Directed by Jimmy T. Murakami
Story by Anne Dyer and John Sayles; Screenplay by Sayles
Starring Richard Thomas, Robert Vaughn, George Peppard, John Saxon, Sybil Danning
When a movie is a smash hit, other filmmakers rush to copy it. Usually the result is dire, since the people ripping off the film don't really understand (or care) what made it a hit in the first place. Occasionally, though, there is something that stands out on its own.
Battle Beyond the Stars is a prime example.
The movie was produced by the legendary schlockmeister Roger Corman. In his long career, Corman produced almost 400 films, nearly all of them cheap knockoffs of the latest trend. So when Star Wars started making hatfuls of money, he jumped on the bandwagon. And why not? Corman had made quite a few other science fiction films (like the original Little Shop of Horrors).
Corman was also famous for using (and underpaying) young talent. His films were always a way to break into films and a surprising number of his actors, directors, and writers went on to successful careers.
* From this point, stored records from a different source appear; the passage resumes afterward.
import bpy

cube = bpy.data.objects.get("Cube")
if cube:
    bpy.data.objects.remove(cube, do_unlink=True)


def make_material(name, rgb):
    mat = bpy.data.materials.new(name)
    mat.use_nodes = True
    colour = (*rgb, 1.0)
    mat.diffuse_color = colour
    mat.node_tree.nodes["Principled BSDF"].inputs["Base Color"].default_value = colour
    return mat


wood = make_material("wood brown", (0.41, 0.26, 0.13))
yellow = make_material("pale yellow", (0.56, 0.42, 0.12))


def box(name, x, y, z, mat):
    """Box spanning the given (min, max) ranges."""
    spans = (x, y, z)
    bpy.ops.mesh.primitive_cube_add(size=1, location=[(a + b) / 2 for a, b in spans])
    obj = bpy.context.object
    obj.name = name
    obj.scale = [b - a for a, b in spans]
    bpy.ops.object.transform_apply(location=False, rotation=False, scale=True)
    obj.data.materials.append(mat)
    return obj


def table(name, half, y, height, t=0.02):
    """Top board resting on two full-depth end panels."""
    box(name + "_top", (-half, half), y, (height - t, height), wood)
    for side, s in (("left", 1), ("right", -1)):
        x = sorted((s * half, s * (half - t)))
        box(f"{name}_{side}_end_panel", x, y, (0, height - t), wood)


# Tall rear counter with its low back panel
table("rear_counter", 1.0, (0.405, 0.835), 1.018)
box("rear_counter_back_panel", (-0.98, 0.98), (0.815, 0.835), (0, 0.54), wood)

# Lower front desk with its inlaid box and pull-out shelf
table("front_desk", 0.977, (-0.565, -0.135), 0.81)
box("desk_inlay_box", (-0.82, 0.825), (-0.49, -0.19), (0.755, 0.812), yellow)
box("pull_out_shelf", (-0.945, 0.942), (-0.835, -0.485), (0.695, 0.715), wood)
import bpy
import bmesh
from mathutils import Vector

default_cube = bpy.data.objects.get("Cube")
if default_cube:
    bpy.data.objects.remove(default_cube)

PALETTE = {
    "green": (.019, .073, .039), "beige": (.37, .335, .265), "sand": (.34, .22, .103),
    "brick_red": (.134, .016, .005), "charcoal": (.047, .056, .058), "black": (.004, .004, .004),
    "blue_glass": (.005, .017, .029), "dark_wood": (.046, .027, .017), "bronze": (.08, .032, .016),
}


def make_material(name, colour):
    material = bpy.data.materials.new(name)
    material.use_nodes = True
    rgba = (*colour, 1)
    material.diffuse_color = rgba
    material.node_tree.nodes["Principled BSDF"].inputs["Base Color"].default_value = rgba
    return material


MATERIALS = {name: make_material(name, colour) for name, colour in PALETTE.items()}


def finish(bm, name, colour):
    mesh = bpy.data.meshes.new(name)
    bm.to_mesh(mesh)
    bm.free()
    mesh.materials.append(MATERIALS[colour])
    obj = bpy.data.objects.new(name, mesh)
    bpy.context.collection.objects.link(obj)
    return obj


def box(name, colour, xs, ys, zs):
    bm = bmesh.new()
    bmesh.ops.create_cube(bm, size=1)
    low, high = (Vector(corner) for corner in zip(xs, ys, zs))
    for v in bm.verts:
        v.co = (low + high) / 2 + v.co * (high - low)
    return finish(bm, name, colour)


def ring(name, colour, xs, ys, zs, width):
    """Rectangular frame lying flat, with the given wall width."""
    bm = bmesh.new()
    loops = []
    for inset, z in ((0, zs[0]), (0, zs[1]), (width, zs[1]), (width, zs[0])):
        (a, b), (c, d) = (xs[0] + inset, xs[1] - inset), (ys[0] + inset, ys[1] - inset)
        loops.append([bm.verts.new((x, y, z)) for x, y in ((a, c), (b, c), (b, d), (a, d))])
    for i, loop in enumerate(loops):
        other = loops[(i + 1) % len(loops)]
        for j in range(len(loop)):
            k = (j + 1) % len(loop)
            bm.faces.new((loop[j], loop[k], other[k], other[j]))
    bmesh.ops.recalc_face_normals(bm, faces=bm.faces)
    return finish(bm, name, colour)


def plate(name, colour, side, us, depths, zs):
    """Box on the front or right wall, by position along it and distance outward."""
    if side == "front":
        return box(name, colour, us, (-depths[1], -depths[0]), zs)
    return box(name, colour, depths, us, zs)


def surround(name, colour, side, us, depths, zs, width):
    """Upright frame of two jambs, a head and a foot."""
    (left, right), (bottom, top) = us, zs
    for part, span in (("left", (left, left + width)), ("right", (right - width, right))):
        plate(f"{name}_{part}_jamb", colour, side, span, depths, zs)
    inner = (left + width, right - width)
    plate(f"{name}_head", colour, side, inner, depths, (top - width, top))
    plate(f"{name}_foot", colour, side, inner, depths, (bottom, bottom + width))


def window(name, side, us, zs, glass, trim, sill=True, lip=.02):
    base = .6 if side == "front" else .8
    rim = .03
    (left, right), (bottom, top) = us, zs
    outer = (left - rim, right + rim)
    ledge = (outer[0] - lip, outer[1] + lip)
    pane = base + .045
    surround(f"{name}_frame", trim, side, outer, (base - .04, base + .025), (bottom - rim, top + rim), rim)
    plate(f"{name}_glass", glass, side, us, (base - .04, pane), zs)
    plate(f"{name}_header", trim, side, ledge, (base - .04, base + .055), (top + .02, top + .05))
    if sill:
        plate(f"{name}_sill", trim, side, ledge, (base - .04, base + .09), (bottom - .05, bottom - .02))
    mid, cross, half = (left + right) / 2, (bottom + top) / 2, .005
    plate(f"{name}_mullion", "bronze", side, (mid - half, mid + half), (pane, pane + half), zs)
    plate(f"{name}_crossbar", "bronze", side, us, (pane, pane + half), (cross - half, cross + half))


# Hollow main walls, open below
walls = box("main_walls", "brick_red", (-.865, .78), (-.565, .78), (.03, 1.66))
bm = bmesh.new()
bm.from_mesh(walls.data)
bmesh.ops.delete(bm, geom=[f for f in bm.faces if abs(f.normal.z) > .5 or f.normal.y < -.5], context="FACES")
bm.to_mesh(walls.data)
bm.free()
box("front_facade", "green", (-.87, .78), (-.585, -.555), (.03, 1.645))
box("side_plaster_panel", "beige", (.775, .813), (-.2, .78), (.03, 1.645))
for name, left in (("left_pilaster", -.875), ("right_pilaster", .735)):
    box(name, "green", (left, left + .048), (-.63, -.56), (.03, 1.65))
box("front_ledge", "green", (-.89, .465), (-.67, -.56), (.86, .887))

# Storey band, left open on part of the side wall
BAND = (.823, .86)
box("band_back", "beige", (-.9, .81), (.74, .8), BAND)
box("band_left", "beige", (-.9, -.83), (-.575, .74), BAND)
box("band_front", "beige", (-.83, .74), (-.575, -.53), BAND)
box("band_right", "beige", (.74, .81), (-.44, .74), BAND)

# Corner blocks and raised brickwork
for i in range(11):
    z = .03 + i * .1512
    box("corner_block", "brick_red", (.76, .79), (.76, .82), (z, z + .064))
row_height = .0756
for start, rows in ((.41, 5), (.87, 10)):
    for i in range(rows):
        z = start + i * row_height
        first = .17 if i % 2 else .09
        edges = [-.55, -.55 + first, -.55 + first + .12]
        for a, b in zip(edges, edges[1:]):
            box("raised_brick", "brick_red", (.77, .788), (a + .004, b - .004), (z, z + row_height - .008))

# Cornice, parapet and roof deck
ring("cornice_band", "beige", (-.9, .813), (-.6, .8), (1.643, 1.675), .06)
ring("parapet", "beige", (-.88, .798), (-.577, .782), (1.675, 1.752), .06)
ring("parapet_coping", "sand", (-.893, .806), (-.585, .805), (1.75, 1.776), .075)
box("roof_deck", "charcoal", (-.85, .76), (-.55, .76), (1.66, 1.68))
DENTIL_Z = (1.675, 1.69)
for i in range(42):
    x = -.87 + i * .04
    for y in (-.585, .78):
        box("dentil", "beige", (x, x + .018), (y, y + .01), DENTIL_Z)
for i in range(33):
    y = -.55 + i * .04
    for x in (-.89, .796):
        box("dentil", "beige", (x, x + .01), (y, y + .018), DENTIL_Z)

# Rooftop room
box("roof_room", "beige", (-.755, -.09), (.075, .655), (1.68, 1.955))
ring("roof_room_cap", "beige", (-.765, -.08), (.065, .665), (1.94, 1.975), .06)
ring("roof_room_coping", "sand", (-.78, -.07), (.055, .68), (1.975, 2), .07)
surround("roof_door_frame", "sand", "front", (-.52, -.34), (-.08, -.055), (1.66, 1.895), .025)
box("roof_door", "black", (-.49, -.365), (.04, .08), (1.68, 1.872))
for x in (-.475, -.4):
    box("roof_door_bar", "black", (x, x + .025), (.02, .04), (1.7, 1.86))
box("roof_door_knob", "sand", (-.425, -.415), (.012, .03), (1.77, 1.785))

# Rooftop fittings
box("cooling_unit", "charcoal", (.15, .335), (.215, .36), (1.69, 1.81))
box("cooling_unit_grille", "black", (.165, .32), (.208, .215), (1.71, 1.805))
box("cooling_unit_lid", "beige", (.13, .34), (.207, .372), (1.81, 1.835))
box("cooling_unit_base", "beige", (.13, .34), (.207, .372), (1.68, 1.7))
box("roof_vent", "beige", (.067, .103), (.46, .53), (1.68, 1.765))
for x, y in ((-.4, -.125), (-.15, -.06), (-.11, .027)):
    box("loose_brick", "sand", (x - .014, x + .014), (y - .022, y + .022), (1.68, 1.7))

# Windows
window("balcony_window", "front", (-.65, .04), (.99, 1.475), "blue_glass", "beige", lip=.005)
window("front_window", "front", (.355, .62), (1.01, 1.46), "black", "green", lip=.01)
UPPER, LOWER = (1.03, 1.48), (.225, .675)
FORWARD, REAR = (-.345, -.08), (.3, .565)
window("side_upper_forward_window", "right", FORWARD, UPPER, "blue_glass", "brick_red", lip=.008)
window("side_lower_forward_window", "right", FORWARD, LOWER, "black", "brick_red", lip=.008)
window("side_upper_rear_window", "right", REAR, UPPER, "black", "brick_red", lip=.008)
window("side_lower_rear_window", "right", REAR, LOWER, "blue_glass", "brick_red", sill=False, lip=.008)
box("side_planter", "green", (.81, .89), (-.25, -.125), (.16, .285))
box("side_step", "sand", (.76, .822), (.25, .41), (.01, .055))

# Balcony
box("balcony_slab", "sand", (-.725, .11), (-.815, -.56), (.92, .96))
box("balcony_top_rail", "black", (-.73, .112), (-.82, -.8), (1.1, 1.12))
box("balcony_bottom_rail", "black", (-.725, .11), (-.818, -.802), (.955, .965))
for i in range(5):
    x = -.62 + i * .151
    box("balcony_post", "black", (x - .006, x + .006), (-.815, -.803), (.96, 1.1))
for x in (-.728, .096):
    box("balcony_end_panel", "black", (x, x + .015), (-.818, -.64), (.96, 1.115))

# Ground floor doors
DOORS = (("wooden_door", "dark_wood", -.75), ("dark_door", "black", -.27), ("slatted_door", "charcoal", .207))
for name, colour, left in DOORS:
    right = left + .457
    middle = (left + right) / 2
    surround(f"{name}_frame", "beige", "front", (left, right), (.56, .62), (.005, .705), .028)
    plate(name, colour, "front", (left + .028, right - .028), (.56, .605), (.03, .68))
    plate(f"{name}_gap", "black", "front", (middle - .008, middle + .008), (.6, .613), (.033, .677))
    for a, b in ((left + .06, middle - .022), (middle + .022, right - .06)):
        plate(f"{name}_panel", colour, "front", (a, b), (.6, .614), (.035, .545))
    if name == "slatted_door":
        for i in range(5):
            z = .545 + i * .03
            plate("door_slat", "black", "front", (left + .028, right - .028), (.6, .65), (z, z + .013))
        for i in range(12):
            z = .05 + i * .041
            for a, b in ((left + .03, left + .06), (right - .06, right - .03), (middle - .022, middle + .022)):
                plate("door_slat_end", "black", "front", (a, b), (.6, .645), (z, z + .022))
In this case, he chose John Sayles. Sayles has written a couple of moderately successful novels, but was more interested in movies. He first got Corman's attention with the script for Piranha, and Corman hired him again to turn his attention to a Star Wars clone.
At the time, Sayles was working on his first directing effort, the superb Return of the Secaucus Seven, and probably some of his check from Coreman was used to pay for the film. Perhaps because he was busy, Sayles took the easy way out.
He stole his plot from The Magnificent Seven (and its Japanese inspiration, The Seven Samurai). The farming world of Akir* is threatened by the space tyrant Sador** (John Saxon) so Shad (Richard "John Boy" Thomas) sets out to find people willing to help with the defense. He recruits Gelt (Robert Vaughn) and Cowboy (George Peppard) and five others in order to defeat Sador and save the world.
The film doesn't hide its origins. Robert Vaughn was in The Magnificent Seven and Gelt has many of the same lines of dialog. But what really makes the film work is Sayles's script, which is witty, and satirical, but also shows a love of the genre. I saw it as the second feature at a drive-in, and I must say that was really the right element for it.
The film was one of Corman's most expensive. It was unusual for him to cast so many established actors, and the special effects budget was first class (unusual for Corman). It seems to have been something of a success, but the budget was probably too rich for Corman's taste, so he returned to low-budget quickies.
Like many Corman films, this started a few major careers. John Sayles, of course, went on to be a major name in independent films.*** Jimmy T. Murakami has directed occasionally, but this was his one major film. James Horner, whom composed the score, has been very successful as a film composer, even winning an Oscar for his score for Titanic. And why was he chosen to write that one? Possibly on the recommendation of the film's art director (and creator of the spaceship models), a young man named James Cameron.
*A reference to Akira Kurosawa, director of The Seven Samauri.
** There was no need for subtlety, was there?
***And in Schenectady, his home town (or, at lease, my adopted one), where they named their arts magnet high school after him.